Identify each line below containing the string "slab" and copy it.
..............................
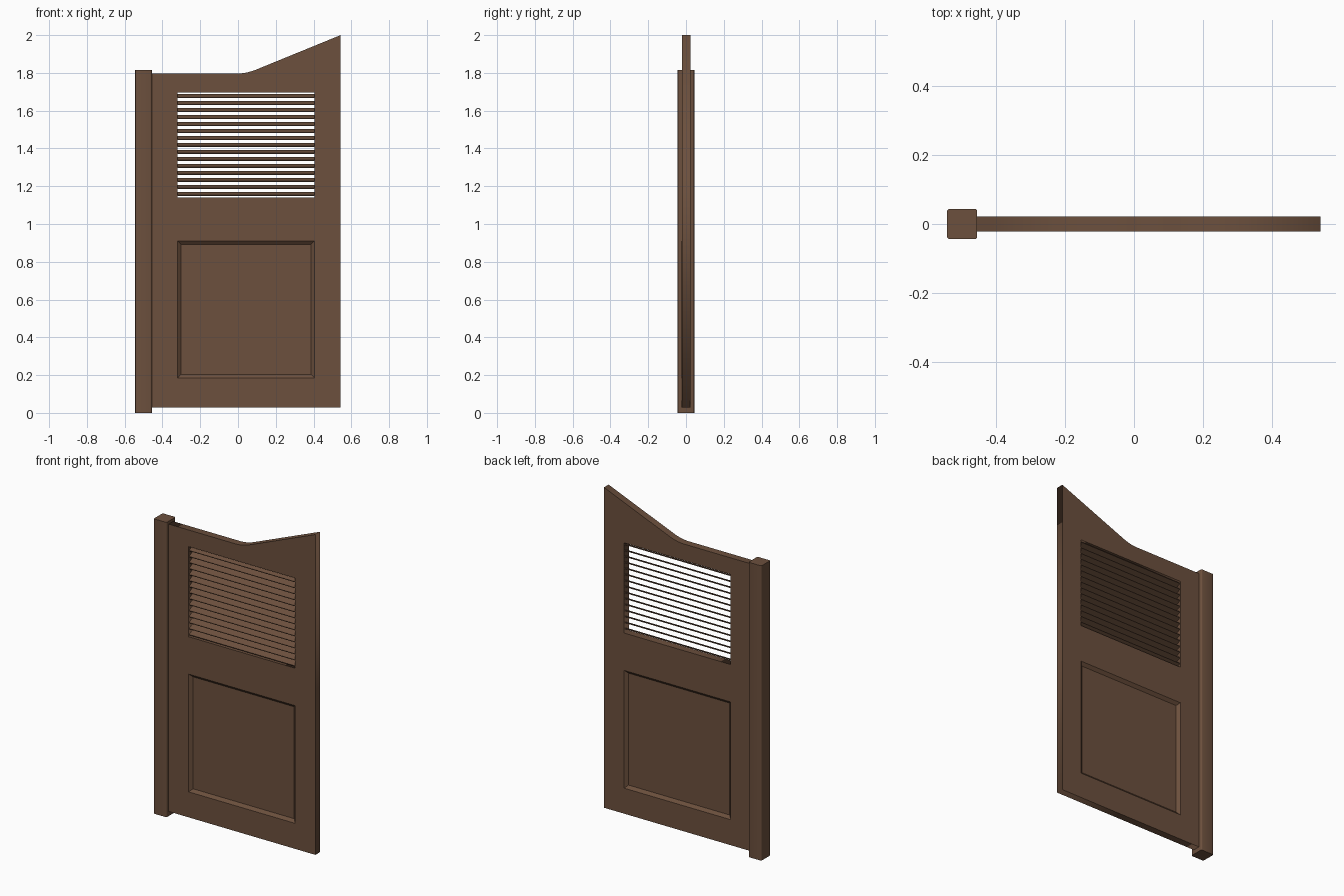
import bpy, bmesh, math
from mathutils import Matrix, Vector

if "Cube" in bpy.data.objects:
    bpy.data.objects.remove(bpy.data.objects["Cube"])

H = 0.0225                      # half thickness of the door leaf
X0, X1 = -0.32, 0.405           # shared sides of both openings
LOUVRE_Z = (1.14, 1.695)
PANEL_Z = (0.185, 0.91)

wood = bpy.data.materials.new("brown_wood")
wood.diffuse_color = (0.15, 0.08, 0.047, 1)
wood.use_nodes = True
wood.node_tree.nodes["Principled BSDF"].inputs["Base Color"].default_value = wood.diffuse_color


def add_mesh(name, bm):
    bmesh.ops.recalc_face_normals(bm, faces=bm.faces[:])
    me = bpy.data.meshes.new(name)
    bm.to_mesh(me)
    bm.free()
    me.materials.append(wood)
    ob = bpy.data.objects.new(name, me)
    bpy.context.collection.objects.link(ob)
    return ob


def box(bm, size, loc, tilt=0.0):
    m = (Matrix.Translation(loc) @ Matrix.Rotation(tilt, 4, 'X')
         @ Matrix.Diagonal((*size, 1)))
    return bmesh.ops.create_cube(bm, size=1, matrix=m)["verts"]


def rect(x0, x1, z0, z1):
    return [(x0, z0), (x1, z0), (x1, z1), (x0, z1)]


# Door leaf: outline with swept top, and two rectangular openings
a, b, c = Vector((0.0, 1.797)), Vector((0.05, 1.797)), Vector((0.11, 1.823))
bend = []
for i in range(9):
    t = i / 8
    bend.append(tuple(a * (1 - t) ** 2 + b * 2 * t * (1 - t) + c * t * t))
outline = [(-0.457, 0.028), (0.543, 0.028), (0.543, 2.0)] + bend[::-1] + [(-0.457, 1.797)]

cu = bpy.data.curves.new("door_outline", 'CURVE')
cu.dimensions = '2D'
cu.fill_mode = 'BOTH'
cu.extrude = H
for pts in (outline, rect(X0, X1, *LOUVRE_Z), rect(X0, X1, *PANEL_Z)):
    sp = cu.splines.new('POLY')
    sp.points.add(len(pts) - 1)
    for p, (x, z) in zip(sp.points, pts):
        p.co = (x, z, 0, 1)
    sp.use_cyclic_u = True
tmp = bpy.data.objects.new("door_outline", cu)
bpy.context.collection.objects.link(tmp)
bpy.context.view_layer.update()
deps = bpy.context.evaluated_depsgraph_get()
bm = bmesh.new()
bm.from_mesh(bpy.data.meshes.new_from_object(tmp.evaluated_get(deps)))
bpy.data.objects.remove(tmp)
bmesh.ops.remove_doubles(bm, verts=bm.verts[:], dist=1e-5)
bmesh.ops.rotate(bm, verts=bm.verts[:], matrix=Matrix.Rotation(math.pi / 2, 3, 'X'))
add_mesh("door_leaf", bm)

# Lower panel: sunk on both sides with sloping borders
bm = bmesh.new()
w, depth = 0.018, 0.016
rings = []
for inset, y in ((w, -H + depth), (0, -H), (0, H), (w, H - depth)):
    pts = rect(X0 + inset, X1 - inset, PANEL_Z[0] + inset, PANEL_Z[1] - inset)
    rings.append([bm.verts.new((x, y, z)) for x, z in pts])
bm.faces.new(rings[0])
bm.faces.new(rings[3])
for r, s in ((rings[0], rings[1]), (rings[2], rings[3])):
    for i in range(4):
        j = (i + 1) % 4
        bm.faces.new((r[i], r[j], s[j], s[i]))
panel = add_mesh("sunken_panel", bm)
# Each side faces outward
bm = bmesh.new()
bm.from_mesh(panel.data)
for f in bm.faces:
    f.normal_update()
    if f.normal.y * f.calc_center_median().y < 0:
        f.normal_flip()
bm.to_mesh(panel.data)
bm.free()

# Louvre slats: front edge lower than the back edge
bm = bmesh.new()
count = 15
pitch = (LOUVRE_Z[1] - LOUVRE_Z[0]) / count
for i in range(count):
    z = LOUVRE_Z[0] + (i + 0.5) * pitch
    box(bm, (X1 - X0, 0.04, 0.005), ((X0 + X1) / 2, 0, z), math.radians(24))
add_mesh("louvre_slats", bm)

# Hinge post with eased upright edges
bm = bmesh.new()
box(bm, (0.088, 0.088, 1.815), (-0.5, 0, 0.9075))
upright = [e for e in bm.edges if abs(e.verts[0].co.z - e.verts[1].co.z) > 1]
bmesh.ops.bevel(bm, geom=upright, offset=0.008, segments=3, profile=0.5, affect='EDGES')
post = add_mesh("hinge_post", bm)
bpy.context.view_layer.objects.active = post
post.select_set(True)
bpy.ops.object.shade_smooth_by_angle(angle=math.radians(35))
..............................
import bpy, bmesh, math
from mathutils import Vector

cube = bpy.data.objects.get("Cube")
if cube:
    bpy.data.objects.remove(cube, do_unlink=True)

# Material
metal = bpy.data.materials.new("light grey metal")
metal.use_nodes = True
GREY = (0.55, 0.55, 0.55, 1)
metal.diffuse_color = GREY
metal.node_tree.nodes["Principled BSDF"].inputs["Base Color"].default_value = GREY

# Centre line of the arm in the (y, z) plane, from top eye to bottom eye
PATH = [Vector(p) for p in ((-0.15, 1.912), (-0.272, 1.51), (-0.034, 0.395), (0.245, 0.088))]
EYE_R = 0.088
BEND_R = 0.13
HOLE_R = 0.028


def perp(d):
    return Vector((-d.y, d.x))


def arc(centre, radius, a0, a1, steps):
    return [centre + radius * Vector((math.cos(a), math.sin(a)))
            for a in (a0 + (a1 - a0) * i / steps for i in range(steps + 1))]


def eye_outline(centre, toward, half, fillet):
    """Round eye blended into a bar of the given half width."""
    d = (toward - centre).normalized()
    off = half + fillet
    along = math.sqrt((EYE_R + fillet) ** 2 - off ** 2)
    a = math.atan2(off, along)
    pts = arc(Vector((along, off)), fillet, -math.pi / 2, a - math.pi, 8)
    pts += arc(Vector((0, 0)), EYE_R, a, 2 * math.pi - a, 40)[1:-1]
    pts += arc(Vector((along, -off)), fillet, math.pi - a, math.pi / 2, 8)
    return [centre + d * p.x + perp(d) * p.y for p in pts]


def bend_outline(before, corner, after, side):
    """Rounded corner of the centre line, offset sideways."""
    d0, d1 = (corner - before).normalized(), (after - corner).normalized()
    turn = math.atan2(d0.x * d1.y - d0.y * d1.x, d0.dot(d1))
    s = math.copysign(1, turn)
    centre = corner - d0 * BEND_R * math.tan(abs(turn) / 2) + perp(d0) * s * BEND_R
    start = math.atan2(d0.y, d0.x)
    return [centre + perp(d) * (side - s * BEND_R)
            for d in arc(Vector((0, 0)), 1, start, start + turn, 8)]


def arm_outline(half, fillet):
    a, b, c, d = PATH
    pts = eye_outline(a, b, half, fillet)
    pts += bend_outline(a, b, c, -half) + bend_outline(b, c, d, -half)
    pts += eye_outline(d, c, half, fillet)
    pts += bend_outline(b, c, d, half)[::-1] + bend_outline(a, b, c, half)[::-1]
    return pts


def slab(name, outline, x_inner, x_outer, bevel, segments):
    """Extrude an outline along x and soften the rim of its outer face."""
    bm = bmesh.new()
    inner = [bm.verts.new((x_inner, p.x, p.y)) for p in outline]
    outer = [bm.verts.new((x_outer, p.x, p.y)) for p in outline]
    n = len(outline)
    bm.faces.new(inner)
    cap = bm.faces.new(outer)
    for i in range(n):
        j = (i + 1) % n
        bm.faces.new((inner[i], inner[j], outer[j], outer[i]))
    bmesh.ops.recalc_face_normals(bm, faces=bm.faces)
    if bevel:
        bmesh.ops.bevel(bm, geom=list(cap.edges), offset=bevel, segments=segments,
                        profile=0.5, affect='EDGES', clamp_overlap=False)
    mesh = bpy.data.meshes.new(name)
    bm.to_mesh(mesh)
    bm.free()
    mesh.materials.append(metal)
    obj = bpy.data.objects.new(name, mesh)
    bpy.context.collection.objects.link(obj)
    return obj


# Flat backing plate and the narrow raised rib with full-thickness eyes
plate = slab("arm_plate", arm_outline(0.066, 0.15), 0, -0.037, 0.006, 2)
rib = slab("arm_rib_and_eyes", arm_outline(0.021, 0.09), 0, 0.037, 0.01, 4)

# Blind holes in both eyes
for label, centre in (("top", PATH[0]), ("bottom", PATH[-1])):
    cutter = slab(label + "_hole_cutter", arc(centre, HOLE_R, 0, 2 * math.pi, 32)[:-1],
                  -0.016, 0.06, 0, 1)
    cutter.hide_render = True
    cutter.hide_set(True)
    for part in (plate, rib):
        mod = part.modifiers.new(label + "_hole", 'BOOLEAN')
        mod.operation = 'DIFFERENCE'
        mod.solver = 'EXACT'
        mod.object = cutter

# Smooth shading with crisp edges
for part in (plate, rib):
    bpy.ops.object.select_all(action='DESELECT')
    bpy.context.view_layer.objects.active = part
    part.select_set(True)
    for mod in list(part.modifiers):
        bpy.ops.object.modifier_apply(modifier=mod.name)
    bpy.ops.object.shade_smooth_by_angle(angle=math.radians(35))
..............................
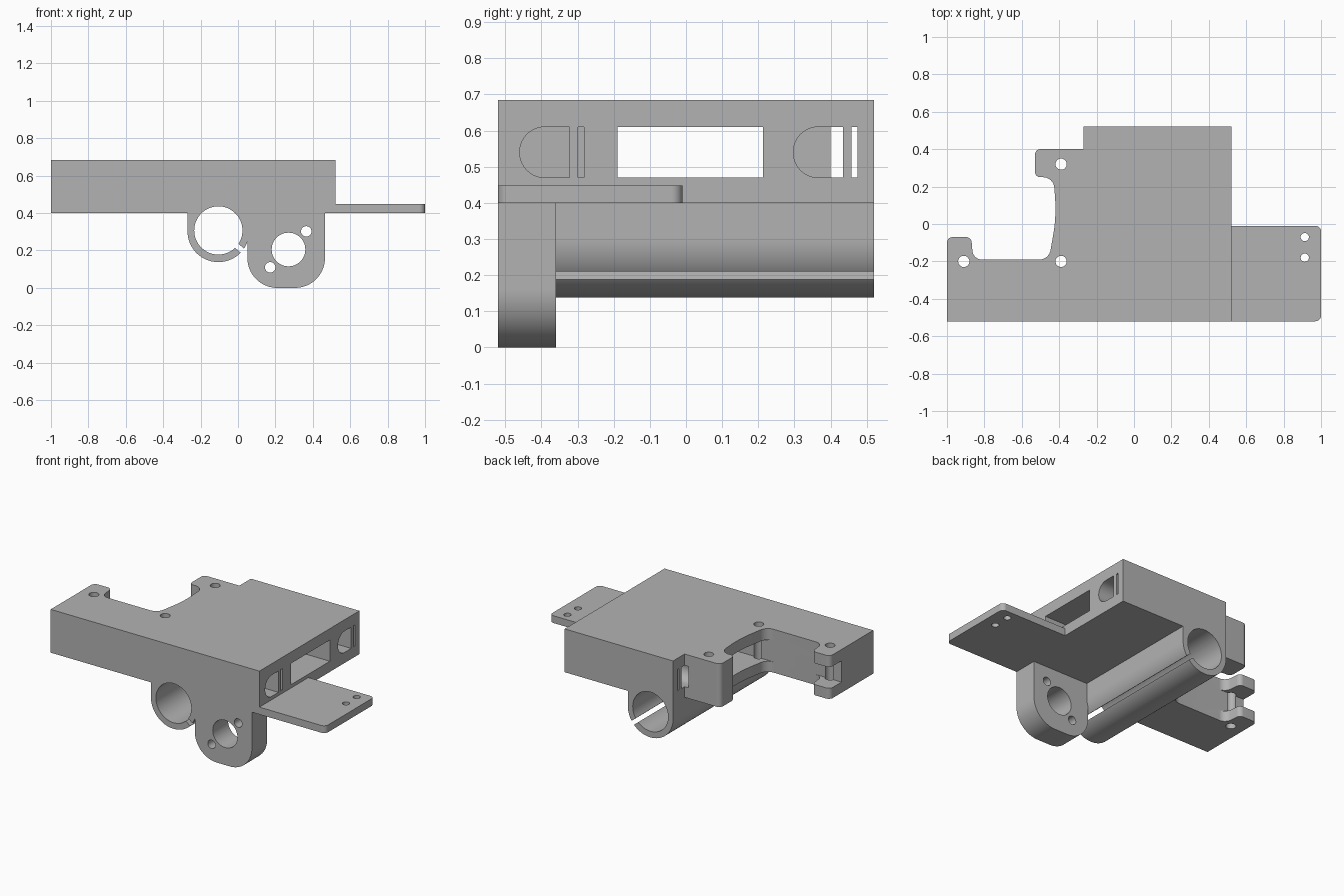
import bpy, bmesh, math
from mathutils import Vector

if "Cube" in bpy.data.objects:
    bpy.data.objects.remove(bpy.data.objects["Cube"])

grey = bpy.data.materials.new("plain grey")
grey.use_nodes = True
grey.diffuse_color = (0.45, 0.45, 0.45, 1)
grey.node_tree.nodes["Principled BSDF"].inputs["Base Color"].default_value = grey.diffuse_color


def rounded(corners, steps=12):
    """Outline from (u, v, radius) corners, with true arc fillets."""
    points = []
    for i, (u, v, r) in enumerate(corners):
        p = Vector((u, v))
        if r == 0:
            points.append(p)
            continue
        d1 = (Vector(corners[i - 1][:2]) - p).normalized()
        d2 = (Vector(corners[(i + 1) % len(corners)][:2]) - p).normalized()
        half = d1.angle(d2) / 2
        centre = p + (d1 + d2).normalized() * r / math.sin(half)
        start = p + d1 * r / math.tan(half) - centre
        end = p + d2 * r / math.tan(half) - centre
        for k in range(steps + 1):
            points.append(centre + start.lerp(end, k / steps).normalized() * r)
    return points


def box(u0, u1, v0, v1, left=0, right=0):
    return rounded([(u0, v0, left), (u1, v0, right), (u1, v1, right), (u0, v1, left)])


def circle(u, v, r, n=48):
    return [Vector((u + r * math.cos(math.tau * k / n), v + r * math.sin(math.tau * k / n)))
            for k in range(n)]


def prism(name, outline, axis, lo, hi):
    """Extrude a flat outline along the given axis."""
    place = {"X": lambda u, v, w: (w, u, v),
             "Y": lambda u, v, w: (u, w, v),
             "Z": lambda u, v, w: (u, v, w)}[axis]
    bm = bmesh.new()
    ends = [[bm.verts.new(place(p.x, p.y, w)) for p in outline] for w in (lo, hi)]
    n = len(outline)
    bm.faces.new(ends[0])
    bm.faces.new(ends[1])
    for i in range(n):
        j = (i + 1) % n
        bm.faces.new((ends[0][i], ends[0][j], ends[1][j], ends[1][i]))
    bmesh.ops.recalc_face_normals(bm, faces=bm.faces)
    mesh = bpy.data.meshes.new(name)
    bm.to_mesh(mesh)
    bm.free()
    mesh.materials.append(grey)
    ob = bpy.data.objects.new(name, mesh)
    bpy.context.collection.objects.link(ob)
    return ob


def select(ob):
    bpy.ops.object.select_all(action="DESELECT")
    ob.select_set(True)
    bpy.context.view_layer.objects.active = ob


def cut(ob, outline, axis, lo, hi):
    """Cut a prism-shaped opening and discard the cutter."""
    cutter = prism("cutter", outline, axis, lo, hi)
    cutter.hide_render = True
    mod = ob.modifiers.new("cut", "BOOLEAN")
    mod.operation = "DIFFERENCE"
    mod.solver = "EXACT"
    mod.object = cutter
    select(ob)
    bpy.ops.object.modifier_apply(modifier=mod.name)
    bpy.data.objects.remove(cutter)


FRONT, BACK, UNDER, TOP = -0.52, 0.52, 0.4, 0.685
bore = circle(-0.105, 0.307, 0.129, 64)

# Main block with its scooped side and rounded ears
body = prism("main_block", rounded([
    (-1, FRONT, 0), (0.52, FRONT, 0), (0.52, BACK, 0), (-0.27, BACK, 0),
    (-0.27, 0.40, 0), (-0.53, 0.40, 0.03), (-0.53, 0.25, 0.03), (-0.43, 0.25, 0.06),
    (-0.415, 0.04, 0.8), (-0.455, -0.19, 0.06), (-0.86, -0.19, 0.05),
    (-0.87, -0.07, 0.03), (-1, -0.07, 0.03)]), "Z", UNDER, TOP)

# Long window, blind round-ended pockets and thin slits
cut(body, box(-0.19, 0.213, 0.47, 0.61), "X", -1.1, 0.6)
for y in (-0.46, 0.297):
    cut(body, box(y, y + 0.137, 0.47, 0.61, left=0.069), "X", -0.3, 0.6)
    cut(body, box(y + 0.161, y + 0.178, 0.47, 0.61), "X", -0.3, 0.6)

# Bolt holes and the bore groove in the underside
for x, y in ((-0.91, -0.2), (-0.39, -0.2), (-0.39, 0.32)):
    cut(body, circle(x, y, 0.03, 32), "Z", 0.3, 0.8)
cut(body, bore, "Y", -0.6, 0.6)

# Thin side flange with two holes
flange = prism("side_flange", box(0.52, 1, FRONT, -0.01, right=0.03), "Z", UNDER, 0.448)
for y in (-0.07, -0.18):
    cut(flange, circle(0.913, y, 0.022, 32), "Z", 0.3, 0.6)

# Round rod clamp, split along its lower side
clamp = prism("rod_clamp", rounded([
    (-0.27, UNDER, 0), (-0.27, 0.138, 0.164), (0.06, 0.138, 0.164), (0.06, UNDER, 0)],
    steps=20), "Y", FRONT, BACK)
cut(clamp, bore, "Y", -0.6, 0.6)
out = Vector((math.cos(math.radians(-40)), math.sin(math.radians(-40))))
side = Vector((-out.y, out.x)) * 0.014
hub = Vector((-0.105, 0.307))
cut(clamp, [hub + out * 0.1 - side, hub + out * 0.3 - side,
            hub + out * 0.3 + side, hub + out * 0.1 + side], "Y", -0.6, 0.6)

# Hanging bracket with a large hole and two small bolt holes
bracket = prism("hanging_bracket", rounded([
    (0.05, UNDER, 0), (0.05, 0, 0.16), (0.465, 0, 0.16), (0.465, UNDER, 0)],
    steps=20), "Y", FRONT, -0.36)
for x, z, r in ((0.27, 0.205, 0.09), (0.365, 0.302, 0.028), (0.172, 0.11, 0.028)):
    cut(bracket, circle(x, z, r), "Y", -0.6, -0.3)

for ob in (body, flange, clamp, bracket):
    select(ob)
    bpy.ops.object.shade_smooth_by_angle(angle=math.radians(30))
..............................
- Task answer
def slab(name, outline, x_inner, x_outer, bevel, segments):
plate = slab("arm_plate", arm_outline(0.066, 0.15), 0, -0.037, 0.006, 2)
rib = slab("arm_rib_and_eyes", arm_outline(0.021, 0.09), 0, 0.037, 0.01, 4)
    cutter = slab(label + "_hole_cutter", arc(centre, HOLE_R, 0, 2 * math.pi, 32)[:-1],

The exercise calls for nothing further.